## Stored data:
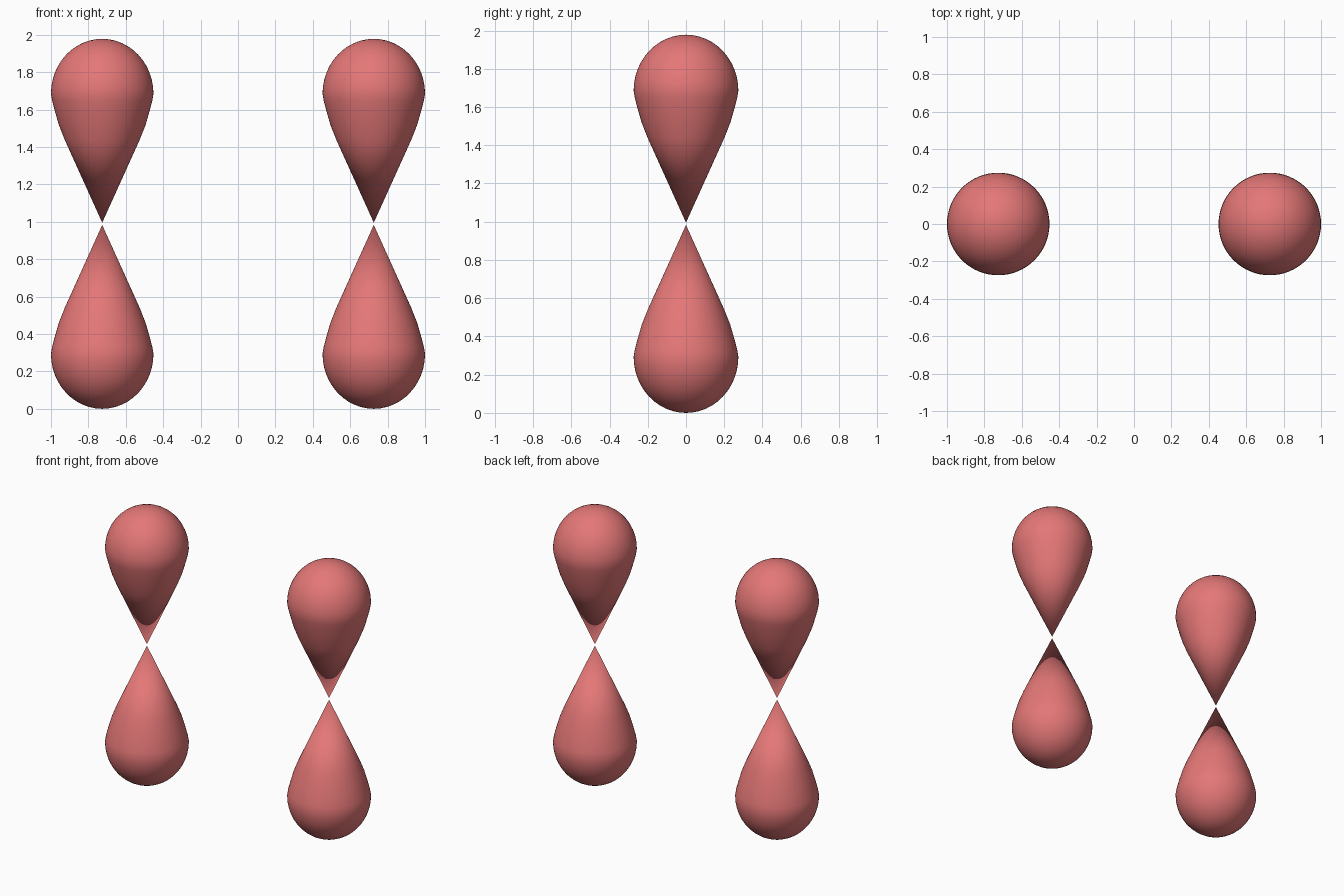
import bpy
import bmesh
from math import sin, cos, pi, radians

cube = bpy.data.objects.get("Cube")
if cube:
    bpy.data.objects.remove(cube, do_unlink=True)

RADIUS = 0.274
LENGTH = 0.983       # from tip to rounded end
HEIGHT = 1.978
SPACING = 0.726      # half the distance between the two pairs
SEGMENTS = 64

coral = bpy.data.materials.new("coral_red")
coral.use_nodes = True
colour = (0.78, 0.185, 0.185, 1)
coral.diffuse_color = colour
coral.node_tree.nodes["Principled BSDF"].inputs["Base Color"].default_value = colour

# Teardrop outline as (radius, height): rounded end first, then the taper to the tip
DOME = 0.293
profile = [(RADIUS * sin(a), DOME * (1 - cos(a)))
           for a in (pi / 2 * i / 12 for i in range(1, 13))]
profile += [(0.268, 0.33), (0.255, 0.38), (0.232, 0.46), (0.200, 0.541)]


def teardrop(name, x, flipped):
    bm = bmesh.new()

    def place(r, z, angle):
        return bm.verts.new((r * cos(angle), r * sin(angle), HEIGHT - z if flipped else z))

    rings = [[place(r, z, 2 * pi * s / SEGMENTS) for s in range(SEGMENTS)]
             for r, z in profile]
    base, tip = place(0, 0, 0), place(0, LENGTH, 0)
    for s in range(SEGMENTS):
        n = (s + 1) % SEGMENTS
        bm.faces.new((base, rings[0][n], rings[0][s]))
        for low, high in zip(rings, rings[1:]):
            bm.faces.new((low[s], low[n], high[n], high[s]))
        bm.faces.new((rings[-1][s], rings[-1][n], tip))
    bmesh.ops.recalc_face_normals(bm, faces=bm.faces)

    mesh = bpy.data.meshes.new(name)
    bm.to_mesh(mesh)
    bm.free()
    mesh.materials.append(coral)
    obj = bpy.data.objects.new(name, mesh)
    obj.location.x = x
    bpy.context.collection.objects.link(obj)
    return obj


# Two pairs of teardrops, meeting tip to tip
drops = [teardrop(f"{level}_teardrop_{side}", x, level == "upper")
         for side, x in (("left", SPACING), ("right", -SPACING))
         for level in ("lower", "upper")]

bpy.ops.object.select_all(action="DESELECT")
for obj in drops:
    obj.select_set(True)
bpy.context.view_layer.objects.active = drops[0]
bpy.ops.object.shade_smooth_by_angle(angle=radians(40))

## How to complete this task:
In the listing above, find the line containing "SPACING = 0.726" and the line containing "for r, z in profile]". Output them and every line between, exactly, and nothing else.

## Response area:
SPACING = 0.726      # half the distance between the two pairs
SEGMENTS = 64

coral = bpy.data.materials.new("coral_red")
coral.use_nodes = True
colour = (0.78, 0.185, 0.185, 1)
coral.diffuse_color = colour
coral.node_tree.nodes["Principled BSDF"].inputs["Base Color"].default_value = colour

# Teardrop outline as (radius, height): rounded end first, then the taper to the tip
DOME = 0.293
profile = [(RADIUS * sin(a), DOME * (1 - cos(a)))
           for a in (pi / 2 * i / 12 for i in range(1, 13))]
profile += [(0.268, 0.33), (0.255, 0.38), (0.232, 0.46), (0.200, 0.541)]


def teardrop(name, x, flipped):
    bm = bmesh.new()

    def place(r, z, angle):
        return bm.verts.new((r * cos(angle), r * sin(angle), HEIGHT - z if flipped else z))

    rings = [[place(r, z, 2 * pi * s / SEGMENTS) for s in range(SEGMENTS)]
             for r, z in profile]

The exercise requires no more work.